William Dalrymple, The Anarchy: The Relentless Rise of the East India Company
Corporate power exerts great political and economic influence. Tech giants shape public perceptions, and through harvesting of personal data and sharing them with powerful political establishments, manipulate voting patterns in elections. Real estate moguls sell dreams of individual prosperity only to drown a significant number of people in increasing debt. Multi-National Corporations (MNCs) prey on crises and make a profit out of them. Naomi Klein has called this phenomenon as ‘shock doctrine’. Consumerism, rampant marketing and advertisement have greatly expanded our ‘needs’, resulting in staggering profits for big companies.

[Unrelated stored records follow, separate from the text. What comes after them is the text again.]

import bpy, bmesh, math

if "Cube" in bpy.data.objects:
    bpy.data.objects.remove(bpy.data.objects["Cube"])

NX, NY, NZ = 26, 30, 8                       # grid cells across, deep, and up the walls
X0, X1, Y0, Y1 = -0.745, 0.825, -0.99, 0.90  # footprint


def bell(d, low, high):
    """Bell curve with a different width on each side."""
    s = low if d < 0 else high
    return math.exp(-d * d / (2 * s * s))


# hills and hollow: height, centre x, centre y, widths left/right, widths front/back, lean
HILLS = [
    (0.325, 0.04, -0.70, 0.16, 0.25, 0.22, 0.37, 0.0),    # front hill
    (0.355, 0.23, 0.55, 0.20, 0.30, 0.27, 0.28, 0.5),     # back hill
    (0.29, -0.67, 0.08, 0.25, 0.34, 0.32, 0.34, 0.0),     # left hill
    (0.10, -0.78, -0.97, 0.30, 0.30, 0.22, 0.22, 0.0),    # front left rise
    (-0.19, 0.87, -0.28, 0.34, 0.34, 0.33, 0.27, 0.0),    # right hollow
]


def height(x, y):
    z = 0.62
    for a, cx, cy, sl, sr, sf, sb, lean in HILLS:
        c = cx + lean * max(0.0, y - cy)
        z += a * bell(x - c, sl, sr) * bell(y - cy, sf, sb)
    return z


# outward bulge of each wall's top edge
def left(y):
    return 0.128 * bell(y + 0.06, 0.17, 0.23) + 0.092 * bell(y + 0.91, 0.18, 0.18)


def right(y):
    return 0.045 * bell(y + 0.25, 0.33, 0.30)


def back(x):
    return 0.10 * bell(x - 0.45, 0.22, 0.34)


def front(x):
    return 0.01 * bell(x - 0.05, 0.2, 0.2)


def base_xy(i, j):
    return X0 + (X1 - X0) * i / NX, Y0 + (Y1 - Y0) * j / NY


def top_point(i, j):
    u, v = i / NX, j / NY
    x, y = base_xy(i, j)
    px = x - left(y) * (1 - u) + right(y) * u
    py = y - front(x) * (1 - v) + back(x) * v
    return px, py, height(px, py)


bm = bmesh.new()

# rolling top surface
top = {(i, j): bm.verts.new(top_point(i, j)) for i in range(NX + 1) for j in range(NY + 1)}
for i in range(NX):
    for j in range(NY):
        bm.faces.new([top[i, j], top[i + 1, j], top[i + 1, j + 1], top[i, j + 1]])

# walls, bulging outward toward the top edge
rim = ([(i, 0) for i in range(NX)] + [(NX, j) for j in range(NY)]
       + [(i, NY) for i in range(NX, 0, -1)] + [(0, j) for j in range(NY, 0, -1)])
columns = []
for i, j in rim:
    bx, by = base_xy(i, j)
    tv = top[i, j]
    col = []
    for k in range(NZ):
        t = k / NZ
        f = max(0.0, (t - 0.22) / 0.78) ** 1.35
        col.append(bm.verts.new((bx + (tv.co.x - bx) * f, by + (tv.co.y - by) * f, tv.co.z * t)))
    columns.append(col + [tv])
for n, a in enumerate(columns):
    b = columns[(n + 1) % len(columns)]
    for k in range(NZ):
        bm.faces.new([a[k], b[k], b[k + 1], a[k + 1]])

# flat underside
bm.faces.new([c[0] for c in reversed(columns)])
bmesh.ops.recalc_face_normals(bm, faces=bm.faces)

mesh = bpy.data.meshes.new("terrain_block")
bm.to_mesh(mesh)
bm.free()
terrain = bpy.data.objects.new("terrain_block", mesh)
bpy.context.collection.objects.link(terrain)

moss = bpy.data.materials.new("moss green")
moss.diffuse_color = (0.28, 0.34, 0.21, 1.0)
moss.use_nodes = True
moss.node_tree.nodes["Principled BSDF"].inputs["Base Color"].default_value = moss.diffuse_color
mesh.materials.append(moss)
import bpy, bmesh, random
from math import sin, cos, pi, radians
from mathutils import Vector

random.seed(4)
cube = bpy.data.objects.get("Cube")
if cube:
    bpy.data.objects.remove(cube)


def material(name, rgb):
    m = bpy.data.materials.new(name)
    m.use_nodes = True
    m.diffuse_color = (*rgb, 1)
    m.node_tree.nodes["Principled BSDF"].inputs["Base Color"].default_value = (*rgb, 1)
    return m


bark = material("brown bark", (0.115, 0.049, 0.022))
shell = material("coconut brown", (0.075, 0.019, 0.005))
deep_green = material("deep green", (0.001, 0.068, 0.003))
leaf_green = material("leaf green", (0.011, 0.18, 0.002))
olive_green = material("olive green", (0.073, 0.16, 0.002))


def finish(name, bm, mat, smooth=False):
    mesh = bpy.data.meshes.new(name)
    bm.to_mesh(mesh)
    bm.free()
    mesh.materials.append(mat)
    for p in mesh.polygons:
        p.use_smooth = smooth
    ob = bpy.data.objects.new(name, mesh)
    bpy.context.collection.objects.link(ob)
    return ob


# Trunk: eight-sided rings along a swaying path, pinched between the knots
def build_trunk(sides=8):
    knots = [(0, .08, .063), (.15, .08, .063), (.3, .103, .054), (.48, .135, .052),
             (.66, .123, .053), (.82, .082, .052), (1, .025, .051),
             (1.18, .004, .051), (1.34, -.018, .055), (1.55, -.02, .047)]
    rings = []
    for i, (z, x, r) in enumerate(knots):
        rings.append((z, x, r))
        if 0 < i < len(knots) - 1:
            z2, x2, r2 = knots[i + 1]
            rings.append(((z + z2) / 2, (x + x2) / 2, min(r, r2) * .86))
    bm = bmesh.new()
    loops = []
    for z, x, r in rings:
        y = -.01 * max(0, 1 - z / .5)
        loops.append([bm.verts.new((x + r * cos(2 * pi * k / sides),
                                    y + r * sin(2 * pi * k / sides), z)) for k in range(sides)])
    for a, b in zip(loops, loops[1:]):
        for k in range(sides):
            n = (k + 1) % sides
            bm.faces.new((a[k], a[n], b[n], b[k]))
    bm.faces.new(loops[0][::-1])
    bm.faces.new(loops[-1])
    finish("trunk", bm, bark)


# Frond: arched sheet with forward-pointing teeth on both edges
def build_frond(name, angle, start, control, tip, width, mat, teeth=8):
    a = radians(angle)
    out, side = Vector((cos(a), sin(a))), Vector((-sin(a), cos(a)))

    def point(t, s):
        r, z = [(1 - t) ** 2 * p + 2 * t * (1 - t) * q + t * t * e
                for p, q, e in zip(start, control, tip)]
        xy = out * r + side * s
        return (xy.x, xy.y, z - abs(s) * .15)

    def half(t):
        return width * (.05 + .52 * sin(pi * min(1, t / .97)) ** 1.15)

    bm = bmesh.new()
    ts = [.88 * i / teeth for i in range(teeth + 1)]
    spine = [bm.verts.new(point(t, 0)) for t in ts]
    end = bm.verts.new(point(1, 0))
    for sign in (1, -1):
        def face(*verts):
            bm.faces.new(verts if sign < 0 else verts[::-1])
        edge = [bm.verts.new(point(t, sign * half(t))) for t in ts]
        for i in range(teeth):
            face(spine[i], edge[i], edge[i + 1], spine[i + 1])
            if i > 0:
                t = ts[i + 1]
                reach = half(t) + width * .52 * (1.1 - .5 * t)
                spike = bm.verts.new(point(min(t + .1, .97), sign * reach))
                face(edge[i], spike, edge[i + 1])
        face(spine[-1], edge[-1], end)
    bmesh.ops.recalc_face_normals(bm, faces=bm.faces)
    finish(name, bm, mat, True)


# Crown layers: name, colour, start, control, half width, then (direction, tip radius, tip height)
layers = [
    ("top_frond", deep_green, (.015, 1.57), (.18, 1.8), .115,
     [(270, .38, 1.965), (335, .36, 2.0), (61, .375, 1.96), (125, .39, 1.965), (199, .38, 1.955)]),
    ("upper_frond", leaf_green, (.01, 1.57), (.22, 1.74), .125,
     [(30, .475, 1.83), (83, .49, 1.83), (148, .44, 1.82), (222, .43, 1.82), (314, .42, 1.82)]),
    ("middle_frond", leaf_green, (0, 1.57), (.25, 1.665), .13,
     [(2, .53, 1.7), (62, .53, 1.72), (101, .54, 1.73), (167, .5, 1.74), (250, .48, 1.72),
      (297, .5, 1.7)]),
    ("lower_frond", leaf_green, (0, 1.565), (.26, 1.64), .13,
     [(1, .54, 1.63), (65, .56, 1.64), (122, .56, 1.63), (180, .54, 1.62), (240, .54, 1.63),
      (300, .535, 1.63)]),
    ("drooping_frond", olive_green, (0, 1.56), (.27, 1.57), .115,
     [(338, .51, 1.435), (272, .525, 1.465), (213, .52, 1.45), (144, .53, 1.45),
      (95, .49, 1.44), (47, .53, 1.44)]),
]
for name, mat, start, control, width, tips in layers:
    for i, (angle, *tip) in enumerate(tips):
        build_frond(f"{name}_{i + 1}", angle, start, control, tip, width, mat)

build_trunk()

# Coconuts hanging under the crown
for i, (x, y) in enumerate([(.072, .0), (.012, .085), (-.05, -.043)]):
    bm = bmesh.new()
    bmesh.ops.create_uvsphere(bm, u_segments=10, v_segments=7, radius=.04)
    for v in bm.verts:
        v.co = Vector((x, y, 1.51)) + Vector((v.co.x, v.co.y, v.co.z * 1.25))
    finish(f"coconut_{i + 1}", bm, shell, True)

The Facebook-Cambridge Analytica data scandal, the 2008 financial crisis, the revelation of classified documents of National Security Agency (NSA) by former CIA official Edward Snowden and the relentless campaign of fossil fuel industries to label climate change as a hoax, show the immense power corporate sector has on politics, culture, economics and our lives. Though an intellectual culture, especially in the western world, that among other things propounds the ideas of economic liberalism, de-regulation, privatization, and a minimal role for state, has created a fecund environment for big companies to thrive, the latter have often relied on state intervention to bail them out and avert the ominous prospect of bankruptcy. But this is not a new phenomenon.